**Assignment:** When you reach the line containing "bpy.context.scene.collection.objects.link(body)" in the entries below, start writing out each line exactly, and stop after the line containing "bpy.ops.object.shade_smooth_by_angle(angle=math.radians(28))".

(Stored data entries)
◇ ◇ ◇
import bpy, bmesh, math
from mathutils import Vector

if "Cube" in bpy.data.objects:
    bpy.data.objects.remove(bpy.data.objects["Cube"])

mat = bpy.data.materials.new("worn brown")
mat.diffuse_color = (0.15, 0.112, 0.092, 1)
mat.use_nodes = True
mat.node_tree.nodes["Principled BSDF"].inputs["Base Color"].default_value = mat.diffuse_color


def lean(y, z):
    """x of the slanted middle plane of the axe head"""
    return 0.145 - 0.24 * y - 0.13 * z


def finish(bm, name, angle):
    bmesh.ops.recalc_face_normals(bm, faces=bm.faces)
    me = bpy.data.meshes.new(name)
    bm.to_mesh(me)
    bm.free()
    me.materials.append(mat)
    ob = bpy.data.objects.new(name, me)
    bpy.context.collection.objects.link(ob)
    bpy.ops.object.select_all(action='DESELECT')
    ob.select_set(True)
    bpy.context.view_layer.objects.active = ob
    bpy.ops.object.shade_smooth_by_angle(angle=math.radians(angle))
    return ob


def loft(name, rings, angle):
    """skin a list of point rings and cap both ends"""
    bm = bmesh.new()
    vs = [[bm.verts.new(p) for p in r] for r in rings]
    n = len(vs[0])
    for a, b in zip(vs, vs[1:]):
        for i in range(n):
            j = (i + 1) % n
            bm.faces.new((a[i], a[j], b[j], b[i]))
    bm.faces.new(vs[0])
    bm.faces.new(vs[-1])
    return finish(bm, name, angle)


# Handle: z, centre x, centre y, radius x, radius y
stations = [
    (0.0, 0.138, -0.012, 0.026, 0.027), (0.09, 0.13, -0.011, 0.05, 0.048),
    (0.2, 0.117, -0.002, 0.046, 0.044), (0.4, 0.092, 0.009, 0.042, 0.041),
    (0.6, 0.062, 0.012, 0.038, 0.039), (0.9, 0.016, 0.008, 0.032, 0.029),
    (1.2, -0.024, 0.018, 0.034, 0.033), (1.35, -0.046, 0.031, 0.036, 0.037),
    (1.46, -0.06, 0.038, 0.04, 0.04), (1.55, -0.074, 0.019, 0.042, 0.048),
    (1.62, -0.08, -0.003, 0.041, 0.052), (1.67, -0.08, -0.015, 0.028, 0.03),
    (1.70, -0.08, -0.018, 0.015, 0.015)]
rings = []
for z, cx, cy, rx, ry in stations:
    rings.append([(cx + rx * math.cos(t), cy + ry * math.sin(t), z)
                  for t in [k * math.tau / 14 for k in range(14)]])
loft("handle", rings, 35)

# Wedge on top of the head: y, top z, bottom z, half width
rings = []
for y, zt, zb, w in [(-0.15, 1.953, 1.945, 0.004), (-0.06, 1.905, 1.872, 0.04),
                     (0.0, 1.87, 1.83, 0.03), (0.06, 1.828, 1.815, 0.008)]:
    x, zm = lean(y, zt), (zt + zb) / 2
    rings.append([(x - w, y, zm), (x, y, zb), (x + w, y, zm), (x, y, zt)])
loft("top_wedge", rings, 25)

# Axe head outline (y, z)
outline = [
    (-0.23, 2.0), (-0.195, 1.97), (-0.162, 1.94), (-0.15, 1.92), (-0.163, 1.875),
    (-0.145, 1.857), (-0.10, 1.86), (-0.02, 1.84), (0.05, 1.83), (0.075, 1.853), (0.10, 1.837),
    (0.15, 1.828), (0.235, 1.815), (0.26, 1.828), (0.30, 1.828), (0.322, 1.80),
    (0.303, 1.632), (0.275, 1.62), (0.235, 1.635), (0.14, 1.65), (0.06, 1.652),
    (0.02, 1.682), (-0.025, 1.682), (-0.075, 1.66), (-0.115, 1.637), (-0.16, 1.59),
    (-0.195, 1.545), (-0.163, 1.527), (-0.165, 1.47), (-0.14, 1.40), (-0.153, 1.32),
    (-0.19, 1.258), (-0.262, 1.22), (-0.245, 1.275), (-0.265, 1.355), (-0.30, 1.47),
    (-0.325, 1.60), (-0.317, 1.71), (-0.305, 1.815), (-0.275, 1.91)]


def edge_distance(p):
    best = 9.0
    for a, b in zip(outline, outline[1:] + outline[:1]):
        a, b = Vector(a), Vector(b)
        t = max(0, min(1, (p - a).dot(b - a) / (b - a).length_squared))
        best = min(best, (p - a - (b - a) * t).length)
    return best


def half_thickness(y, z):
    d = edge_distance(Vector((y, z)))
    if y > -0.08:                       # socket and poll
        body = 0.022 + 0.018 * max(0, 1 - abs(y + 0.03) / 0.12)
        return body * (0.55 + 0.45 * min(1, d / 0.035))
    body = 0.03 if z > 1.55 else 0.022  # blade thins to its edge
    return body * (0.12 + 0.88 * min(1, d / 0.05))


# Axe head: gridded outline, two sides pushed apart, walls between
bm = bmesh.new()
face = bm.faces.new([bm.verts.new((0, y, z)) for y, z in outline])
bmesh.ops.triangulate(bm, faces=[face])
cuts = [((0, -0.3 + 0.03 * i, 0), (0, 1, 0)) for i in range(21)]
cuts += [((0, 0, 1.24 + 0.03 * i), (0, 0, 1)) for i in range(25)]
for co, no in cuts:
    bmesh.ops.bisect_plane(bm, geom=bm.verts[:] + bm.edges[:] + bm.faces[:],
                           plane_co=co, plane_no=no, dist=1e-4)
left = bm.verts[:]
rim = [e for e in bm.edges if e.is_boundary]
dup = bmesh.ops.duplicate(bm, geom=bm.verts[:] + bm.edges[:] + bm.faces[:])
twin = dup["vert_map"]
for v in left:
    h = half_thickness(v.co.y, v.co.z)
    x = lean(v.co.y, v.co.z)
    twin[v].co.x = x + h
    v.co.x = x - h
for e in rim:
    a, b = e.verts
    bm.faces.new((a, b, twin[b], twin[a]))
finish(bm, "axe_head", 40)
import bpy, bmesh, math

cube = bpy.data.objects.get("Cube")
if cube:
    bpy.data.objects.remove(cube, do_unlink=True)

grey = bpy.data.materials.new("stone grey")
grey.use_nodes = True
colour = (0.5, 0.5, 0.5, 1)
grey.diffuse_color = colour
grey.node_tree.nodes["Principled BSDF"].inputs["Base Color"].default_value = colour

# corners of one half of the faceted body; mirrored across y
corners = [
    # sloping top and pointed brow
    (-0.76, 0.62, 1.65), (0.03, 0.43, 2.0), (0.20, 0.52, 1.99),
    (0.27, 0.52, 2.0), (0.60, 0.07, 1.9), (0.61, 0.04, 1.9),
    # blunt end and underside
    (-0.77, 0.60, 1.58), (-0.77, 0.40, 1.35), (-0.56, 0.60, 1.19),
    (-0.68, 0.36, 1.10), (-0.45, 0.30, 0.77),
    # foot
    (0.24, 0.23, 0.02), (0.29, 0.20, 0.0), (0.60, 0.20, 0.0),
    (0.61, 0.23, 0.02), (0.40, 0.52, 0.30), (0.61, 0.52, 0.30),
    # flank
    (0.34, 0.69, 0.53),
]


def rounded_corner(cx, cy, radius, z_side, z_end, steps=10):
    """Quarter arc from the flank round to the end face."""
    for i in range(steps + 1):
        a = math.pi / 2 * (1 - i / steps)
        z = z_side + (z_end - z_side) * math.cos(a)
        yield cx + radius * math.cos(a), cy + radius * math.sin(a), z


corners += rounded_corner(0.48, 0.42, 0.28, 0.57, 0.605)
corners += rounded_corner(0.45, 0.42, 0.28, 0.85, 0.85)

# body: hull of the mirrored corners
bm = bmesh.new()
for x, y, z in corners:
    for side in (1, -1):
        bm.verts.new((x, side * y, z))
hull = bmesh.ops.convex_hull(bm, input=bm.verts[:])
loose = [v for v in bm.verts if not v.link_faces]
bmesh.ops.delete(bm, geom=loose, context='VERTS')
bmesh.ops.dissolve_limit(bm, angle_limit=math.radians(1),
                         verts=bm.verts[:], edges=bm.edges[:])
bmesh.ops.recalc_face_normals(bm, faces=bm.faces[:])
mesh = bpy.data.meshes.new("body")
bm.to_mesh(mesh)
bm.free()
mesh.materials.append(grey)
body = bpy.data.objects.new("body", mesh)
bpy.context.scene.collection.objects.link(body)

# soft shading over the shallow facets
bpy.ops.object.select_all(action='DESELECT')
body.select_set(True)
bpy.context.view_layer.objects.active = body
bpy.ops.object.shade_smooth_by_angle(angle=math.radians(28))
◇ ◇ ◇
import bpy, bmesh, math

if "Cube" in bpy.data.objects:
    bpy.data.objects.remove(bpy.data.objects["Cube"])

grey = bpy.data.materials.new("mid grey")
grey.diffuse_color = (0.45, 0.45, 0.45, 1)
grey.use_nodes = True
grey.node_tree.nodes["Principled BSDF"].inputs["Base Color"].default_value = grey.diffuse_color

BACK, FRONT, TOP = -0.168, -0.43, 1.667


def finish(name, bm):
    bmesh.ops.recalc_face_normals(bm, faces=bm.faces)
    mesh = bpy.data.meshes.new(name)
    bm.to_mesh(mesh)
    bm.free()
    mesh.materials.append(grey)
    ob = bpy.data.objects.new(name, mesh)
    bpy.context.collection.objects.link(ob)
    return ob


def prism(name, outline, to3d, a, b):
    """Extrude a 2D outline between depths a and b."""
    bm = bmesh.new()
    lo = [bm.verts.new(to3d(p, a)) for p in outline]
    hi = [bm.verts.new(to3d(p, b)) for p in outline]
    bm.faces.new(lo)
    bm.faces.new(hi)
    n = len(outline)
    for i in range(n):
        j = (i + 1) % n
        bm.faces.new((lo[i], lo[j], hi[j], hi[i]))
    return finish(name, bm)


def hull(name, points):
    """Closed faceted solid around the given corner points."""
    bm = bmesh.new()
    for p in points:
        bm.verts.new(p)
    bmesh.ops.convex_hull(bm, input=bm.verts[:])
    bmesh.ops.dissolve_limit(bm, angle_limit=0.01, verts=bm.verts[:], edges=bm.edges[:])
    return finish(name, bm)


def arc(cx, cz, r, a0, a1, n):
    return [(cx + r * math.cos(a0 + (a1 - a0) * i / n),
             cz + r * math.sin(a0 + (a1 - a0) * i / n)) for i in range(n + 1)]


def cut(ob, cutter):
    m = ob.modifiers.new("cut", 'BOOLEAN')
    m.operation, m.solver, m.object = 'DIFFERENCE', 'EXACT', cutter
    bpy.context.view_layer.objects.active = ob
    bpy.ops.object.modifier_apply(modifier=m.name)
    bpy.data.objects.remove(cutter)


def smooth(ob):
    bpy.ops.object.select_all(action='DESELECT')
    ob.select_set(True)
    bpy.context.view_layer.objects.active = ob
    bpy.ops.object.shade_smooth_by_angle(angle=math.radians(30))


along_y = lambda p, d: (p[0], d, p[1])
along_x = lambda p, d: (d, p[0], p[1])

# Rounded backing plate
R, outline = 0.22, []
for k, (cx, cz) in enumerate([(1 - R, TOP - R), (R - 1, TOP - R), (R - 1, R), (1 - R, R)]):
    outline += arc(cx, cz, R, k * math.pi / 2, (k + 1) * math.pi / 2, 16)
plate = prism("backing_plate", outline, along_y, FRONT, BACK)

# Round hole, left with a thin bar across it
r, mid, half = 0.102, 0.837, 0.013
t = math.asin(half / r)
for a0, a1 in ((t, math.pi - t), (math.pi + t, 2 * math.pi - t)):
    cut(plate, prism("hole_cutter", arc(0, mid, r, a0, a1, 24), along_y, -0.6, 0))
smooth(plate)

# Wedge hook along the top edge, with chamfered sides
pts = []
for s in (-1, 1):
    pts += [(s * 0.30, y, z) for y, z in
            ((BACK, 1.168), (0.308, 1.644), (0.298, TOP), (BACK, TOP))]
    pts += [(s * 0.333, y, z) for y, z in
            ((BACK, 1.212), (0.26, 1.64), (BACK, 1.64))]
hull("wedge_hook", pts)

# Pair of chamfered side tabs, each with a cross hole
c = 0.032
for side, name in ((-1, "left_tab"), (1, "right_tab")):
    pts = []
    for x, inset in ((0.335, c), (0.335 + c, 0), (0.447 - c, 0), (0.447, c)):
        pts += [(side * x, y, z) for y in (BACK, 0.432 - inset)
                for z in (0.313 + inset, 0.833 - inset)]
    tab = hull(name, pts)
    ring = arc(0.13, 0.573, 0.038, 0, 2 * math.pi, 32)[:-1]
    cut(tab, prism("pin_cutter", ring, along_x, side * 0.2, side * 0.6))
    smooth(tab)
◇ ◇ ◇
**Output:**
bpy.context.scene.collection.objects.link(body)

# soft shading over the shallow facets
bpy.ops.object.select_all(action='DESELECT')
body.select_set(True)
bpy.context.view_layer.objects.active = body
bpy.ops.object.shade_smooth_by_angle(angle=math.radians(28))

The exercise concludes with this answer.